SumbandilaSat Launch via Submarine Scrubbed


South Africa’s SumbandilaSat, an 81-kg LEO (low-earth orbit) observation/imagery satellite, which was to launch via a Russian submarine in the Barents Sea, has been postponed. The story, via Engineering News (South Africa):

The launch of South Africa’s first government satellite from a Russian submarine next month has been postponed indefinitely, an official said on Tuesday.

"It has been postponed because official documentation still needs to be arranged to issue a decree for the launch," said Nhlanhla Nyide, spokesman for the Department of Science and Technology.

"They are currently working on the process … We will hear from them when they have set a new date for launch," Nyide said.

He told said no additional costs will be incurred and South Africa’s nascent space programme would not be affected because of the cancellation of the launch, which was to have taken place in the Barents Sea near Norway.

The R26-million satellite, intended to orbit some 500 km (310 miles) above earth and have a life-span of three years and longer, would carry high-resolution imaging cameras.

The images from the South African-built satellite would be used across a wide array of applications, from agriculture to land use and infrastructure mapping.

South Africa has pledged millions of rands to build its astronomy and space sector, with the construction of the South African Large Telescope creating a hub for astronomy research in southern Africa.

In July 2006 cabinet approved the establishment of a South African Space Agency as an institutional vehicle to look at space science and technology.



This would have been a cool launch. Back in December, 2006, the satellite was handed off to Russia:

South Africa’s low-earth-orbiting microsatellite, SumbandilaSat, left for Russia on Thursday, ahead of its launch into space off a submarine in early 2007.

The 81-kg SumbandilaSat will generate satellite imagery through its remote sensing camera at 6,25 m ground sampling distance.

Upon arrival in Russia, SumbandilaSat will be taken to the Russian naval base at Murmansk, where the Russian navy will integrate it with a launch rocket. The satellite will then be transported to a submarine at Severemorsk, just off the Russian coast, where it will be launched into space.

The launch window period is between April and May and is strongly dependent on weather conditions at the time.

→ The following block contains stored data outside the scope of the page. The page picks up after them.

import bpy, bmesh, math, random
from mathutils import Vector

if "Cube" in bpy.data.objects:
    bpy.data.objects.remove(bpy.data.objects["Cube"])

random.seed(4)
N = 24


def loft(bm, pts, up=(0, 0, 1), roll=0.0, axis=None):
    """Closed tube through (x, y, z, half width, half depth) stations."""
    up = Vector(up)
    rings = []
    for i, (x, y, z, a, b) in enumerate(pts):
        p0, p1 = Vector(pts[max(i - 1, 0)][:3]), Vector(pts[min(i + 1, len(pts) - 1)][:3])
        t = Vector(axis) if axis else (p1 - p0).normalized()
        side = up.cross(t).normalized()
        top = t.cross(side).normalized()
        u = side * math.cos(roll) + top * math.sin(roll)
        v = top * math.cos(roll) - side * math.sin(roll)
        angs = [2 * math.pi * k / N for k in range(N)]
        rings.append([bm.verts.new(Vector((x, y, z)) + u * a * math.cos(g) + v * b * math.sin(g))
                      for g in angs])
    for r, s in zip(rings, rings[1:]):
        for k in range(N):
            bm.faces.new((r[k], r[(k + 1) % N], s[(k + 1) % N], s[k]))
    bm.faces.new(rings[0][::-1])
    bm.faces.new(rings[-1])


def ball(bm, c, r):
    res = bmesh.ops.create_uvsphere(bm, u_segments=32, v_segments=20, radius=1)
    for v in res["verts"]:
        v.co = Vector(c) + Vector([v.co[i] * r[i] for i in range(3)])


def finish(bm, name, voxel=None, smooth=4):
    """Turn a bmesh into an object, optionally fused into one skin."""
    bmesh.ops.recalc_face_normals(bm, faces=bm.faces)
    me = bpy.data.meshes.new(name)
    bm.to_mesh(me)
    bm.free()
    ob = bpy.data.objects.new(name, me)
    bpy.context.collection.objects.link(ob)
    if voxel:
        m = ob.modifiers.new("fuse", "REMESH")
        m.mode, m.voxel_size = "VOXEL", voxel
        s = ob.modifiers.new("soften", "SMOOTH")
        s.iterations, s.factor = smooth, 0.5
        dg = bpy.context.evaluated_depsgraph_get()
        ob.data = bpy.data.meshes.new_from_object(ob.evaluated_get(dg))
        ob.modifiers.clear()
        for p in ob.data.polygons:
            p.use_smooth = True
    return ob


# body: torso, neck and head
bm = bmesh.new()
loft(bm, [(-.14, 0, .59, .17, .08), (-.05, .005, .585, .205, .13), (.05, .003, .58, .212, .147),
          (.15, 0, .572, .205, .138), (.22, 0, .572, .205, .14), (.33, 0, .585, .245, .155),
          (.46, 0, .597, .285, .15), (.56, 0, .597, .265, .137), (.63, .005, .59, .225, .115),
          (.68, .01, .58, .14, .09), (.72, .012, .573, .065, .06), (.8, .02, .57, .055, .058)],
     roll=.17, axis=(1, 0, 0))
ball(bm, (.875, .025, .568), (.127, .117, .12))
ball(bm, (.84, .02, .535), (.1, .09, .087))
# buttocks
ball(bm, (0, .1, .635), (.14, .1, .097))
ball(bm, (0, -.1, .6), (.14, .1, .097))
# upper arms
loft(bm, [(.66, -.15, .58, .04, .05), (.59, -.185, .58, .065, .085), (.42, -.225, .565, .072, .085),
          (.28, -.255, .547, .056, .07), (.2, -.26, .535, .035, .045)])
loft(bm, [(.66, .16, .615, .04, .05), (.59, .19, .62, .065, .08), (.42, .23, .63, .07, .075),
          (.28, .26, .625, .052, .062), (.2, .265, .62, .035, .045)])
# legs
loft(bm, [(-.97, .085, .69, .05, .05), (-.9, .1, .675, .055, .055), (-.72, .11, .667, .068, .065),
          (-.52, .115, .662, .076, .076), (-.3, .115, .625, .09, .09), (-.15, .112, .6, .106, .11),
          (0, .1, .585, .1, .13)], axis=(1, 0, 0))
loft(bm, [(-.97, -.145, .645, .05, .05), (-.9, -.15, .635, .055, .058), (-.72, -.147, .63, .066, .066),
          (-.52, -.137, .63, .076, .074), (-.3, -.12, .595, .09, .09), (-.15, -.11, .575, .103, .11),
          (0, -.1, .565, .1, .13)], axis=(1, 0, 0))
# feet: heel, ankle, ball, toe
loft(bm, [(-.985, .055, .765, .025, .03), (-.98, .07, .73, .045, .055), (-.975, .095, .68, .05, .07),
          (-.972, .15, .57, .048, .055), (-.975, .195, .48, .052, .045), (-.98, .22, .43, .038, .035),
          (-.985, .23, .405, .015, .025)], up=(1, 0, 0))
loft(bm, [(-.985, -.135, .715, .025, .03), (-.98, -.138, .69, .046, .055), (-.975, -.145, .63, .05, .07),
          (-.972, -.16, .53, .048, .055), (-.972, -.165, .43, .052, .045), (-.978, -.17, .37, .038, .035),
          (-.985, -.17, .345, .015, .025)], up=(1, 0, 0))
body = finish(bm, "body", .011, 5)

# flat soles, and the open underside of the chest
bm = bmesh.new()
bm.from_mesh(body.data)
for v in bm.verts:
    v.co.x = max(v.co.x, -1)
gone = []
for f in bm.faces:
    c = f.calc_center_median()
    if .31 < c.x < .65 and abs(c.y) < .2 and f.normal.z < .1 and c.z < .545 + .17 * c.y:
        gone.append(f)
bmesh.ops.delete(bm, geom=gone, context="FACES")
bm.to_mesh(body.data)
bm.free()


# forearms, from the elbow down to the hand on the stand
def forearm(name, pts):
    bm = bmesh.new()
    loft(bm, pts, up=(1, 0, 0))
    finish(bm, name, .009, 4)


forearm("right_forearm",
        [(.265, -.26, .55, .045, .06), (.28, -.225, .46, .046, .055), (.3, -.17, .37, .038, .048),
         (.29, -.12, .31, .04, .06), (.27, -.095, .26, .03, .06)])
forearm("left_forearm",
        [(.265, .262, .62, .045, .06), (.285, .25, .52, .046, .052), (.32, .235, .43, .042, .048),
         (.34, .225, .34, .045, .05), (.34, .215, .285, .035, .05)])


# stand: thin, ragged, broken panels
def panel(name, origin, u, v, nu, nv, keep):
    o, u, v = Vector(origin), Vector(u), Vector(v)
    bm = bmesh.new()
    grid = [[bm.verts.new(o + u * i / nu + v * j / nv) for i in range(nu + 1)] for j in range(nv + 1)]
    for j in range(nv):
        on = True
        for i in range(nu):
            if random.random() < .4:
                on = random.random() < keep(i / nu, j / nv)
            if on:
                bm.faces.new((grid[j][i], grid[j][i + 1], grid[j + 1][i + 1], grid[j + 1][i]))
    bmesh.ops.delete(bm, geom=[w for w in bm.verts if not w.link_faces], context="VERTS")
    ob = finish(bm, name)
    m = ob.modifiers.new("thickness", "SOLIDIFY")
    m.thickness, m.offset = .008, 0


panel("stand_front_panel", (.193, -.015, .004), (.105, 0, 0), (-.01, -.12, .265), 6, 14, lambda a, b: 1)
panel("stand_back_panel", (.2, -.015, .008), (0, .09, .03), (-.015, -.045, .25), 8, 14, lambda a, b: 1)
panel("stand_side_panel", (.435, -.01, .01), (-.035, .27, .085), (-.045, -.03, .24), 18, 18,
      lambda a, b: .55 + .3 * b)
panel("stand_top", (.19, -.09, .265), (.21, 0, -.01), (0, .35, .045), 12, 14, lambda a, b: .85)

Once in orbit, SumbandilaSat will pass over South Africa mid-morning and mid-evening, at an average orbit altitude of 500 km.

In addition to its earth observation and communications payloads, SumbandilaSat carries five experimental payloads, which will present the scientific community with exciting results in low frequency radio waves, radiation, software defined radio, forced vibrating string and radio amateur transponders.

Speaking at the hand-over ceremony, in Stellenbosch, Science and Technology Minister Mosibudi Mangena said that the development of SumbandilaSat offered South Africa a number of competitive advantages and would support decision-making in natural resource management and sustainable development. He added that the images yielded by the satellite would be used in various applications, which had direct benefits to societies, such as flood and fire disaster management; enhancing food security through crop yield estimation; ensuring better human and animal health through enabling the prediction of the outbreaks of diseases; better monitoring of land cover and use; as well improved capabilities for water resource management.

The actual construction of the SumbandilaSat had been completed at the end of September and had been followed by a battery of trials, including functional testing, space environmental testing, vibration testing and burn-in testing, designed to establish the satellite’s readiness prior to a flight acceptance review.

“The environmental-testing phase determined SumbandilaSat’s ability to withstand extreme variance in temperatures, while the vibration tests verified its ability to endure the shocks it will undergo as it is launched into space. The burn-in testing phase comprised the actual and continual running of the satellite and its systems in order to confirm that all components are fully functional,” the Department of Science and Technology (DST) said.

Sunspace project manager for SumbandilaSat Harry van der Heyden said that the review presentation included an introduction to the hardware produced, as well as the ground support equipment developed for the satellite. “We also conducted demonstrations to illustrate how the satellite communicates with the ground support equipment.”

The birth of SumbandilaSat was initiated by the DST and was given life by numerous stakeholders, including the University of Stellenbosch, Sunspace, the South African Space Council, the Departments of Foreign Affairs, Trade & Industry, and Communications, as well as the Centre for Scientific and Industrial Research.

The launch of SumbandilaSat is envisaged to strengthen South Africa’s technological capability and innovation in space science and technology, as well as reinforce the country’s role in national, regional and international space initiatives.

This is but one aspect of a budding interest in space, as evidenced by South Africa’s National Astrophysics and Space Science Programme. The first "space age school" was established in 2003.

Here’s a clip of U.S. Trident missiles being launched from a sub: